The Greeks wanted to emulate these bodies as much as possible, it was one of their ideals. They believed that only in a healthy body could there be a healthy mind. That is why children from the age of 6 or 7 were encouraged to go to the gym, where they gave classes in athletics, discus throwing, pugilism, among others. There they developed and practiced their agility, flexibility and strength. They believed that a properly muscled body was divine. In some polis, such as in Sparta, this applied to women as well.
When a politician or some other influential figure was represented on a statue, he was naturally idealized. Everyone wanted to be immortalized by looking their best. By the time Greece was a Latin colony, for example, a generic statue with a perfect body was created and only the head was changed to represent this or that politician. Surely it was the photoshop of the time, because everyone could see the sculpture and think that the character really looked like this. Of course, not everybody looked like that. It’s known that there were already obese people.
However, in the case of athletes, or even soldiers, they had a very special diet that made them perform at their best. It’s said that one of their secret tricks was to eat barley. They also ate vegetables, cheese and meat in abundance. Their training was daily and quite heavy, to consume all the calories they took in. One of the things that was told at the time – probably a myth, but something that illustrates their desire to improve their physical condition – is that they recommended that first-time athletes put a calf on their shoulder and run carrying it to the finish line. Over time, as the animal grew, it would demand the maximum from the body so that it could continue to run until it was too heavy.
They also used weights and created structures to be able to exercise. All they cared about was increasing their muscle mass more and more, and let’s remember that they did this since they were children…
In any case, the Greeks were more informed than we thought about the foods that led to better performance and gave more energy, and the best way to train.

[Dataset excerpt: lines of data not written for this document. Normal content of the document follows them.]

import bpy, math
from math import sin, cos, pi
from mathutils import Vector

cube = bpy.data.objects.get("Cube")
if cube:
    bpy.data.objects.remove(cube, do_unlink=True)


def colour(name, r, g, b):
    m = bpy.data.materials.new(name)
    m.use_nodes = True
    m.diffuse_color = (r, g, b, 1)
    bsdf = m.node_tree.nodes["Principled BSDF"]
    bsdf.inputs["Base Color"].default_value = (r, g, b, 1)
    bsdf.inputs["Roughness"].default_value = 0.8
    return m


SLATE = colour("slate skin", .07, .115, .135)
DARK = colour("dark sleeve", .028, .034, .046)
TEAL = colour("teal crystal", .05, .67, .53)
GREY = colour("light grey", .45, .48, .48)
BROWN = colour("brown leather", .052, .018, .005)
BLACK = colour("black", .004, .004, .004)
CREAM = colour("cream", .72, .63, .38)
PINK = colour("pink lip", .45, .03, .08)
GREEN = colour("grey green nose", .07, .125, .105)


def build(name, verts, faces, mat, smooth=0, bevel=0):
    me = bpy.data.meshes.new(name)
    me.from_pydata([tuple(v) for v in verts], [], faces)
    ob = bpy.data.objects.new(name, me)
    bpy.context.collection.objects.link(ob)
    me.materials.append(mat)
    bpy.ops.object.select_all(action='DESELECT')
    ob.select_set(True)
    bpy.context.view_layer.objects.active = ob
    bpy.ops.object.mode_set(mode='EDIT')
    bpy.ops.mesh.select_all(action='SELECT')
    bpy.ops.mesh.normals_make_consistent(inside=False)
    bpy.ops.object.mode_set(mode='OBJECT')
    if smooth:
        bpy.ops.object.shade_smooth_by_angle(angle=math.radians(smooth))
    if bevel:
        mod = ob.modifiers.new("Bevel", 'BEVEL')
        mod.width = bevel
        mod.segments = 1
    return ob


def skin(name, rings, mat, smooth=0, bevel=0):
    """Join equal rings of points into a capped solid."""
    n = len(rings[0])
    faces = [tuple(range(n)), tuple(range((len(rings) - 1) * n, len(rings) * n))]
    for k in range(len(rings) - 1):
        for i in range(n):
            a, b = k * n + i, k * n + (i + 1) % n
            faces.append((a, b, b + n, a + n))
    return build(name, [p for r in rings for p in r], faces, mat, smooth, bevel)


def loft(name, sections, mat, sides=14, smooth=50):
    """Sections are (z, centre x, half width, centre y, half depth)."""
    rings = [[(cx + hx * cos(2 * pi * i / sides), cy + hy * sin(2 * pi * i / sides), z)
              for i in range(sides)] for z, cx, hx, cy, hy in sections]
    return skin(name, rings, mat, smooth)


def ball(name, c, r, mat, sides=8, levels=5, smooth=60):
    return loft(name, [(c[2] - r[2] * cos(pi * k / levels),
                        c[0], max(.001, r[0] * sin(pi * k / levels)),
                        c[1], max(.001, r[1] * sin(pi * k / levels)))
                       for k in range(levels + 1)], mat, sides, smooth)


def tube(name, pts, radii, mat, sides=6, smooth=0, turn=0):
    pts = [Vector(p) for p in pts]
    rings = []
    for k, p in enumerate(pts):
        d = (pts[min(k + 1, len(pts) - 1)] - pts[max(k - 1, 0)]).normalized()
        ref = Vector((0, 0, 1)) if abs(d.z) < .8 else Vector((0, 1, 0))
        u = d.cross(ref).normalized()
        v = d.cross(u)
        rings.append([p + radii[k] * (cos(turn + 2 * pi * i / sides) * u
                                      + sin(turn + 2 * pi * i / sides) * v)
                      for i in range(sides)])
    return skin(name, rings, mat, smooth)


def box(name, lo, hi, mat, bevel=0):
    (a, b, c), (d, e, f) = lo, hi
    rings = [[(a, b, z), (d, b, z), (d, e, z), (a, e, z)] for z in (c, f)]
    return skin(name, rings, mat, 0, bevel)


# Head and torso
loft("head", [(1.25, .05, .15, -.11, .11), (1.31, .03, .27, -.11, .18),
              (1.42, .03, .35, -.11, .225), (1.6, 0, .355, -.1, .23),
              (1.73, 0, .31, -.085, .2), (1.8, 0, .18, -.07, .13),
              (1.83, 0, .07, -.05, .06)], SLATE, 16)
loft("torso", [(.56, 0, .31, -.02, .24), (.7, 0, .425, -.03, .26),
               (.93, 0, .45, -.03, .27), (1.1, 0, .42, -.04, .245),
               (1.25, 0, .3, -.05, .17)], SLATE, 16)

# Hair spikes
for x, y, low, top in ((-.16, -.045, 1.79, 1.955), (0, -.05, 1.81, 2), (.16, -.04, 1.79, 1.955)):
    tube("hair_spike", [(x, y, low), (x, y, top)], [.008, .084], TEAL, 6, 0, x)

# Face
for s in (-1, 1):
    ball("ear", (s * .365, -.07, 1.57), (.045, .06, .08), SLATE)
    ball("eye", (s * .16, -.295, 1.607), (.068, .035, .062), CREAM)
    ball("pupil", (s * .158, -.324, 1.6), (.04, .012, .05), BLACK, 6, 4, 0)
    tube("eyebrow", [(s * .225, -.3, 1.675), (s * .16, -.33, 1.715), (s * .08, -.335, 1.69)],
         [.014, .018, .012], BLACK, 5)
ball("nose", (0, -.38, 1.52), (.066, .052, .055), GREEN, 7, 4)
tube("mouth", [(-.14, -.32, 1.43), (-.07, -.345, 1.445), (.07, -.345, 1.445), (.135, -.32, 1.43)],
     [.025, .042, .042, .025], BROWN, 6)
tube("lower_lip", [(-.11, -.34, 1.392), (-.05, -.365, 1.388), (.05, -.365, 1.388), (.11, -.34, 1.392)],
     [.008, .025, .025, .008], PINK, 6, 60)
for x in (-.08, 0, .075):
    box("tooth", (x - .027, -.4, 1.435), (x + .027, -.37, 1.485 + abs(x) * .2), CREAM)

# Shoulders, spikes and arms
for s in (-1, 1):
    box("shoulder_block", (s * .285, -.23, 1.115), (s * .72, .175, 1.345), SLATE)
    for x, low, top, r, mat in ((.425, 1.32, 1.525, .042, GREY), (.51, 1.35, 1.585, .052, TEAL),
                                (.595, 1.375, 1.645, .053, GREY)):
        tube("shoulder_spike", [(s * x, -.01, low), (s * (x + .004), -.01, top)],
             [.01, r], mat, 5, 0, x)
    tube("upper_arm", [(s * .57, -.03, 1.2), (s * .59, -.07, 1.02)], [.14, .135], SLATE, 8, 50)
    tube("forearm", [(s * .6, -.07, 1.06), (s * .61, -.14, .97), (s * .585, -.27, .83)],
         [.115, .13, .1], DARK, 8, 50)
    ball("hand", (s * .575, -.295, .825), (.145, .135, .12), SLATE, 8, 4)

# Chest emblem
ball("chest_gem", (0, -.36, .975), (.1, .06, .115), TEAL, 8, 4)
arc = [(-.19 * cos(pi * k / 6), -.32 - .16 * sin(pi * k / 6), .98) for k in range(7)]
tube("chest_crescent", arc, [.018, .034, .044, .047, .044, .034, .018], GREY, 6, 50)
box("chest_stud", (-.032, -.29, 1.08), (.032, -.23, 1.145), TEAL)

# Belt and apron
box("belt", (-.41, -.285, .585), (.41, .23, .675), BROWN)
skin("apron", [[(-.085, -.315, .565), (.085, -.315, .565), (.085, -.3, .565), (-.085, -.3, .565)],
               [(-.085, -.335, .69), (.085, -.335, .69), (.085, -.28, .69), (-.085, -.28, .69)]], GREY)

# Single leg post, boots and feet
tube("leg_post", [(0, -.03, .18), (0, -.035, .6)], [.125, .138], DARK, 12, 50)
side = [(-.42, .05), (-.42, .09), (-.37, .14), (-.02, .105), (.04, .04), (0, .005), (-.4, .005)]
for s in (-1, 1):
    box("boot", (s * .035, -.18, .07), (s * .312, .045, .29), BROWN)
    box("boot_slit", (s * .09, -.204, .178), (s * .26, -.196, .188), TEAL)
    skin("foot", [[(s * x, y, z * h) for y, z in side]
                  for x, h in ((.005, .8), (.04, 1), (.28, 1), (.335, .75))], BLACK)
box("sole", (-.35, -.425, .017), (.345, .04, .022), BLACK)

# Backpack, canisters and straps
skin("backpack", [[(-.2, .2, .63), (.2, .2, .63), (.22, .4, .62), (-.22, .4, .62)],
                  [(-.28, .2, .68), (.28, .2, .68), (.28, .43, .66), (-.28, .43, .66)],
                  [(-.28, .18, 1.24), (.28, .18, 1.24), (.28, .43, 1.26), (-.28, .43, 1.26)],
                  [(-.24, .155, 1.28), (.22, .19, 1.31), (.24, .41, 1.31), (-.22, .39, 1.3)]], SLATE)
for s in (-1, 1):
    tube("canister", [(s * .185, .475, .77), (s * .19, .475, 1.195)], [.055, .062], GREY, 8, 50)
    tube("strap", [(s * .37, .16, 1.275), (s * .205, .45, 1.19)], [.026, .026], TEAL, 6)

In short, it seems to me that the statues show exaggerated versions of what they considered to be the physical ideal, but which nevertheless gave bodybuilding a primary importance.